_Your instructions_
Quote exactly and only this range of lines in the data below: the line that holds "import bpy, bmesh, math" to the line that holds "mat.diffuse_color = (*colour, 1)", both included.

_Records_
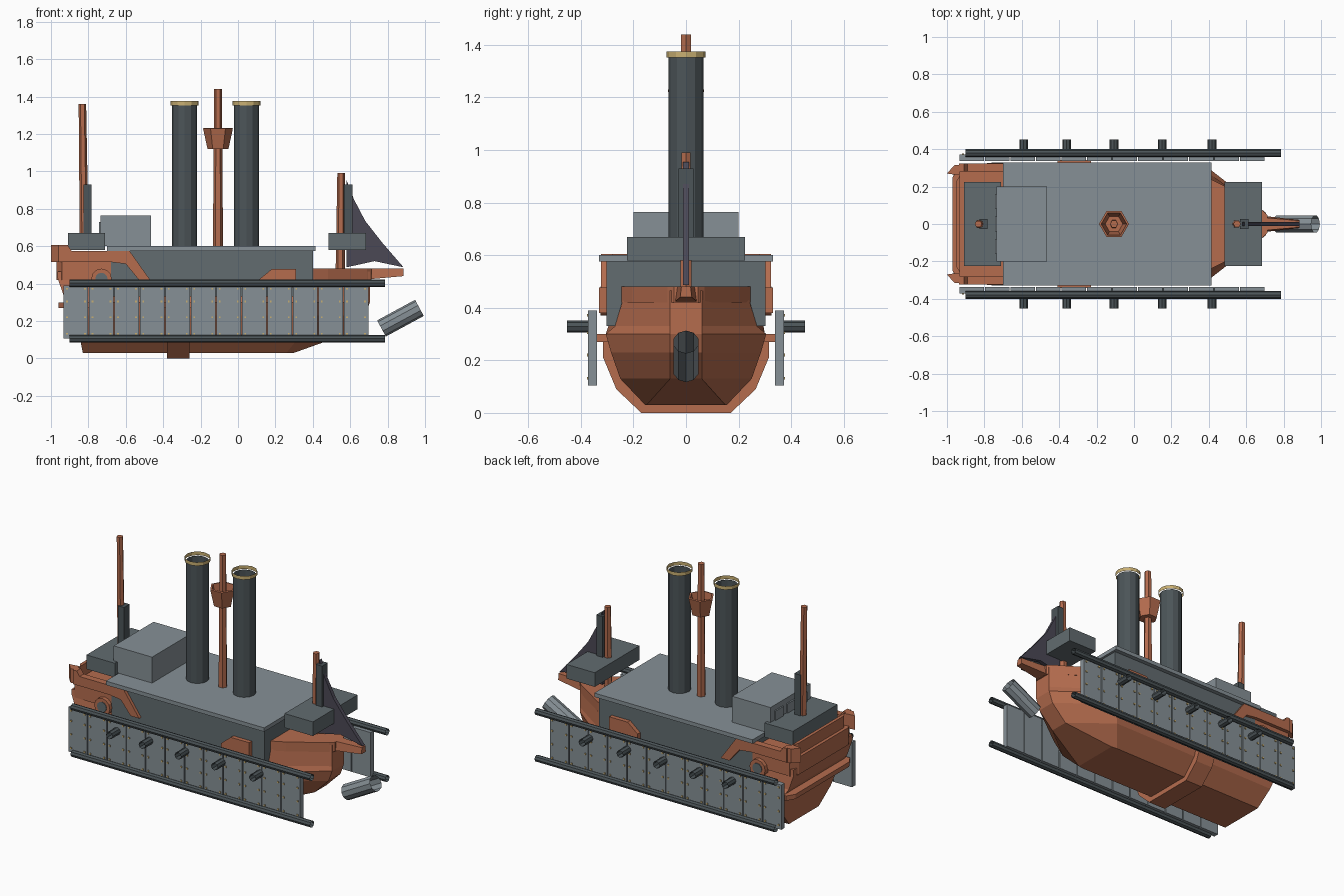
import bpy, bmesh
from math import pi
from mathutils import Vector, Matrix

if "Cube" in bpy.data.objects:
    bpy.data.objects.remove(bpy.data.objects["Cube"])


def material(name, rgb):
    m = bpy.data.materials.new(name)
    m.use_nodes = True
    m.diffuse_color = (*rgb, 1)
    m.node_tree.nodes["Principled BSDF"].inputs["Base Color"].default_value = (*rgb, 1)
    return m


RUST = material("rust_orange", (.46, .15, .076))
STEEL = material("light_steel", (.24, .28, .305))
SLATE = material("slate_grey", (.122, .15, .162))
CHAR = material("charcoal", (.072, .09, .098))
BRASS = material("brass", (.58, .43, .17))
CLOTH = material("dark_sail", (.07, .065, .091))


def finish(name, bm, mat, fix=True):
    if fix:
        bmesh.ops.recalc_face_normals(bm, faces=bm.faces)
    me = bpy.data.meshes.new(name)
    bm.to_mesh(me)
    bm.free()
    me.materials.append(mat)
    ob = bpy.data.objects.new(name, me)
    bpy.context.scene.collection.objects.link(ob)
    return ob


def boxes(name, spans, mat):
    """Boxes given as ((x0, x1), (y0, y1), (z0, z1))."""
    bm = bmesh.new()
    for span in spans:
        mid = Vector([(a + b) / 2 for a, b in span])
        size = [abs(b - a) for a, b in span]
        bmesh.ops.create_cube(bm, size=1, matrix=Matrix.Translation(mid) @ Matrix.Diagonal((*size, 1)))
    return finish(name, bm, mat)


def loft(name, rings, mat):
    bm = bmesh.new()
    loops = [[bm.verts.new(p) for p in ring] for ring in rings]
    n = len(loops[0])
    for a, b in zip(loops, loops[1:]):
        for i in range(n):
            j = (i + 1) % n
            bm.faces.new((a[i], a[j], b[j], b[i]))
    bm.faces.new(loops[0])
    bm.faces.new(loops[-1])
    return finish(name, bm, mat)


def prism(name, pts, axis, lo, hi, mat):
    """Extrude a flat profile along one axis."""
    def place(p, d):
        q = list(p)
        q.insert("xyz".index(axis), d)
        return q
    return loft(name, [[place(p, d) for p in pts] for d in (lo, hi)], mat)


def mirrored(pts):
    return pts + [(x, -y) for x, y in reversed(pts)]


def tube(name, p0, p1, r0, r1, sides, mat, caps=False):
    p0, p1 = Vector(p0), Vector(p1)
    d = p1 - p0
    turn = Vector((0, 0, 1)).rotation_difference(d).to_matrix().to_4x4()
    bm = bmesh.new()
    bmesh.ops.create_cone(bm, cap_ends=caps, segments=sides, radius1=r0, radius2=r1, depth=d.length,
                          matrix=Matrix.Translation((p0 + p1) / 2) @ turn @ Matrix.Rotation(pi / 2, 4, 'Z'))
    return finish(name, bm, mat, False)


# Hull: height, stern x, stern half, shoulder x, shoulder half, bow x, bow half
levels = [
    (.03, -.83, .15, .26, .155, .30, .15),
    (.13, -.85, .24, .34, .25, .58, .06),
    (.23, -.87, .285, .38, .285, .68, .06),
    (.30, -.91, .30, .39, .305, .705, .06),
    (.33, -.93, .295, .40, .27, .705, .06),
    (.43, -.965, .295, .41, .24, .705, .06),
    (.465, -.965, .295, .41, .235, .705, .06),
]
loft("hull", [[(x, y, z) for x, y in mirrored([(a, b), (c, d), (e, f)])]
              for z, a, b, c, d, e, f in levels], RUST)
prism("keel_band", [(y, z) for z, y in mirrored([(.28, .315), (.21, .315), (.09, .265), (0, .17)])],
      "x", -.38, -.26, RUST)
boxes("keel_band_caps", [((-.41, -.23), (s * .28, s * .342), (.27, .30)) for s in (1, -1)], RUST)
prism("stern_ledge", mirrored([(-.96, .27), (-.93, .32), (-.68, .32)]), "z", .27, .30, RUST)

# Stern deck and raised rim
prism("stern_deck", mirrored([(-.97, .25), (-.94, .30), (-.66, .30)]), "z", .42, .53, RUST)
prism("stern_rim", mirrored([(-1.0, .27), (-.96, .315), (-.93, .315)])[::1] +
      mirrored([(-.93, .26), (-.95, .23)])[::-1][:2] + [(-.95, .23), (-.93, .26)],
      "z", .515, .605, RUST)
side = [(-.935, .605), (-.91, .605), (-.89, .575), (-.58, .575), (-.47, .42),
        (-.53, .42), (-.60, .505), (-.68, .515), (-.935, .515)]
port = [(.11, .42), (.18, .477), (.31, .477), (.31, .38), (.11, .38)]

# Bow rim and spar
prism("bow_rim", mirrored([(.40, .245), (.48, .205), (.69, .07), (.715, .045)]), "z", .42, .48, RUST)
loft("bow_spar", [[(x, y, z) for y, z in ((-h, b), (h, b), (h * .8, .48), (-h * .8, .48))]
                  for x, h, b in ((.66, .045, .405), (.72, .04, .425), (.885, .022, .44))], RUST)

# Armoured house and roof
boxes("armoured_house", [((-.68, .40), (-.303, .303), (.33, .577))], SLATE)
boxes("roof", [((-.70, .415), (-.33, .33), (.575, .60))], STEEL)
boxes("deckhouse", [((-.735, -.465), (-.20, .20), (.60, .765))], STEEL)
boxes("deckhouse_shutters", [((-.744, -.735), (y - .04, y + .04), (.67, .73)) for y in (-.12, 0, .12)], STEEL)
boxes("aft_platform", [((-.91, -.71), (-.225, .225), (.58, .67))], SLATE)
boxes("fore_platform", [((.485, .685), (-.225, .225), (.58, .67))], SLATE)

# Funnels with brass collars
for label, x in (("aft", -.285), ("fore", .045)):
    tube(label + "_funnel", (x, 0, .59), (x, 0, 1.352), .067, .067, 12, CHAR)
    tube(label + "_funnel_collar", (x, 0, 1.352), (x, 0, 1.375), .075, .075, 12, BRASS)

# Masts, posts, lookout and sail
tube("main_mast", (-.107, 0, .59), (-.107, 0, 1.44), .027, .021, 6, RUST, True)
tube("aft_mast", (-.822, 0, .60), (-.832, 0, 1.36), .024, .02, 6, RUST, True)
tube("fore_mast", (.547, 0, .47), (.551, 0, .99), .025, .02, 6, RUST, True)
boxes("aft_post", [((-.825, -.783), (-.028, .028), (.66, .93))], CHAR)
boxes("fore_post", [((.568, .612), (-.028, .028), (.66, .93))], CHAR)
nest = tube("lookout_basket", (-.107, 0, 1.12), (-.107, 0, 1.23), .056, .08, 6, RUST, True)
bm = bmesh.new()
bm.from_mesh(nest.data)
bmesh.ops.delete(bm, geom=[f for f in bm.faces if f.normal.z > .9], context='FACES')
bm.to_mesh(nest.data)
bm.free()
shell = nest.modifiers.new("wall", 'SOLIDIFY')
shell.thickness = .012
prism("sail", [(.58, .955), (.62, .85), (.68, .735), (.77, .62), (.885, .487), (.73, .52), (.58, .487)],
      "y", -.012, .012, CLOTH)

# Bow ram barrel
tube("bow_barrel", (.767, 0, .16), (.97, 0, .27), .049, .049, 10, STEEL)

# Parts repeated on both flanks
pitch = 1.635 / 12
for label, s in (("left", 1), ("right", -1)):
    prism(label + "_stern_bulwark", side, "y", s * .28, s * .323, RUST)
    prism(label + "_sponson", port, "y", s * .29, s * .33, RUST)
    tube(label + "_porthole_frame", (-.73, s * .27, .425), (-.73, s * .325, .425), .055, .055, 12, RUST, True)
    tube(label + "_porthole", (-.73, s * .28, .425), (-.73, s * .329, .425), .033, .033, 12, SLATE, True)
    starts = [-.935 + i * pitch for i in range(12)]
    boxes(label + "_armour_plates",
          [((x + .003, x + pitch - .003), (s * .338, s * .372), (.105, .39)) for x in starts], STEEL)
    boxes(label + "_rivets",
          [((c - .005, c + .005), (s * .37, s * .377), (z - .005, z + .005))
           for x in starts for c in (x + .02, x + pitch - .02) for z in (.132, .22, .305, .372)], BRASS)
    for level, z in (("upper", .402), ("lower", .105)):
        tube(f"{label}_{level}_rail", (-.90, s * .379, z), (.787, s * .379, z), .021, .021, 8, CHAR)
    for i, x in enumerate((-.59, -.36, -.107, .15, .417)):
        tube(f"{label}_gun_{i + 1}", (x, s * .34, .328), (x, s * .452, .328), .023, .023, 8, CHAR)
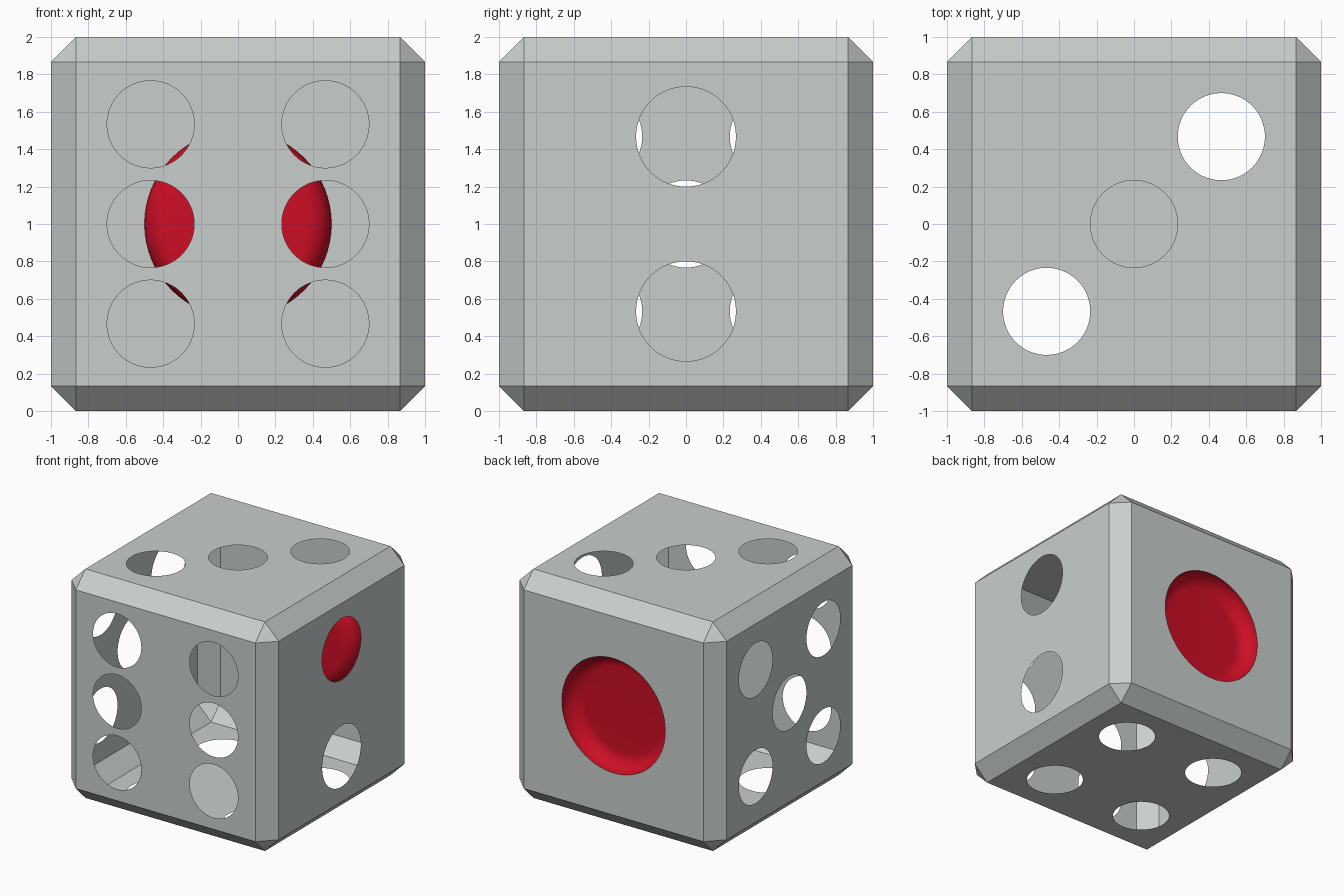
import bpy, bmesh, math
from mathutils import Vector, Matrix

default = bpy.data.objects.get("Cube")
if default:
    bpy.data.objects.remove(default, do_unlink=True)

BEVEL = 0.133      # chamfer width, also the lip radius of the dish
PIP = 0.467        # offset of pips from a face centre
SEGMENTS = 64
CENTRE = Vector((0, 0, 1))
X, Y, Z = Vector((1, 0, 0)), Vector((0, 1, 0)), Vector((0, 0, 1))


def material(name, colour):
    mat = bpy.data.materials.new(name)
    mat.use_nodes = True
    mat.diffuse_color = (*colour, 1)
    mat.node_tree.nodes["Principled BSDF"].inputs["Base Color"].default_value = (*colour, 1)
    return mat


def make_object(name, bm, mat):
    mesh = bpy.data.meshes.new(name)
    bm.to_mesh(mesh)
    bm.free()
    mesh.materials.append(mat)
    obj = bpy.data.objects.new(name, mesh)
    bpy.context.collection.objects.link(obj)
    return obj


grey = material("light grey", (0.578, 0.623, 0.610))
red = material("red", (0.610, 0.0044, 0.0185))

# Pip layouts: normal, in-plane axes, hole radius, hole centres
corners = [(a, b) for a in (-PIP, PIP) for b in (-PIP, PIP)]
panels = [
    (-Y, X, Z, 0.233, [(a, b) for a in (-PIP, PIP) for b in (-0.533, 0, 0.533)]),
    (X, Y, Z, 0.267, [(0, -PIP), (0, PIP)]),
    (Z, X, Y, 0.233, [(-PIP, -PIP), (0, 0), (PIP, PIP)]),
    (-X, Y, Z, 0.233, corners + [(0, 0)]),
    (-Z, X, Y, 0.233, corners),
    (Y, X, Z, 0.5, [(0, 0)]),
]

# Chamfered hollow shell
bm = bmesh.new()
bmesh.ops.create_cube(bm, size=2, matrix=Matrix.Translation(CENTRE))
bmesh.ops.bevel(bm, geom=bm.edges[:], offset=BEVEL, offset_type='OFFSET',
                segments=1, affect='EDGES', profile=0.5)

# Replace each main side with a panel pierced by round holes
for normal, u, v, radius, holes in panels:
    bm.normal_update()
    side = max(bm.faces, key=lambda f: f.normal.dot(normal) * f.calc_area())
    outline = list(side.edges)
    bmesh.ops.delete(bm, geom=[side], context='FACES_ONLY')
    for a, b in holes:
        ring = []
        for i in range(SEGMENTS):
            t = math.tau * i / SEGMENTS
            ring.append(bm.verts.new(CENTRE + normal + u * (a + radius * math.cos(t))
                                     + v * (b + radius * math.sin(t))))
        outline += [bm.edges.new((ring[i - 1], ring[i])) for i in range(SEGMENTS)]
    fill = bmesh.ops.triangle_fill(bm, use_beauty=True, use_dissolve=False,
                                   edges=outline, normal=normal)
    for face in [g for g in fill["geom"] if isinstance(g, bmesh.types.BMFace)]:
        face.normal_update()
        if face.normal.dot(normal) < 0:
            face.normal_flip()
make_object("die_shell", bm, grey)

# Shallow red dish with a rounded wall, sunk into the back
bm = bmesh.new()
profile = []
for i in range(13):
    t = math.pi / 2 * i / 12
    profile.append(bm.verts.new((0.5 - BEVEL + BEVEL * math.cos(t),
                                 1 - BEVEL * math.sin(t), 1)))
profile.append(bm.verts.new((0, 1 - BEVEL, 1)))
edges = [bm.edges.new(pair) for pair in zip(profile, profile[1:])]
bmesh.ops.spin(bm, geom=profile + edges, cent=CENTRE, axis=Y, angle=math.tau,
               steps=SEGMENTS, use_merge=False)
bmesh.ops.remove_doubles(bm, verts=bm.verts[:], dist=0.0005)
bm.normal_update()
for face in bm.faces:
    if face.normal.y < 0:
        face.normal_flip()
dish = make_object("back_dish", bm, red)

bpy.ops.object.select_all(action='DESELECT')
dish.select_set(True)
bpy.context.view_layer.objects.active = dish
bpy.ops.object.shade_smooth_by_angle(angle=math.radians(40))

_Result of this task_
import bpy, bmesh, math
from mathutils import Vector, Matrix

default = bpy.data.objects.get("Cube")
if default:
    bpy.data.objects.remove(default, do_unlink=True)

BEVEL = 0.133      # chamfer width, also the lip radius of the dish
PIP = 0.467        # offset of pips from a face centre
SEGMENTS = 64
CENTRE = Vector((0, 0, 1))
X, Y, Z = Vector((1, 0, 0)), Vector((0, 1, 0)), Vector((0, 0, 1))


def material(name, colour):
    mat = bpy.data.materials.new(name)
    mat.use_nodes = True
    mat.diffuse_color = (*colour, 1)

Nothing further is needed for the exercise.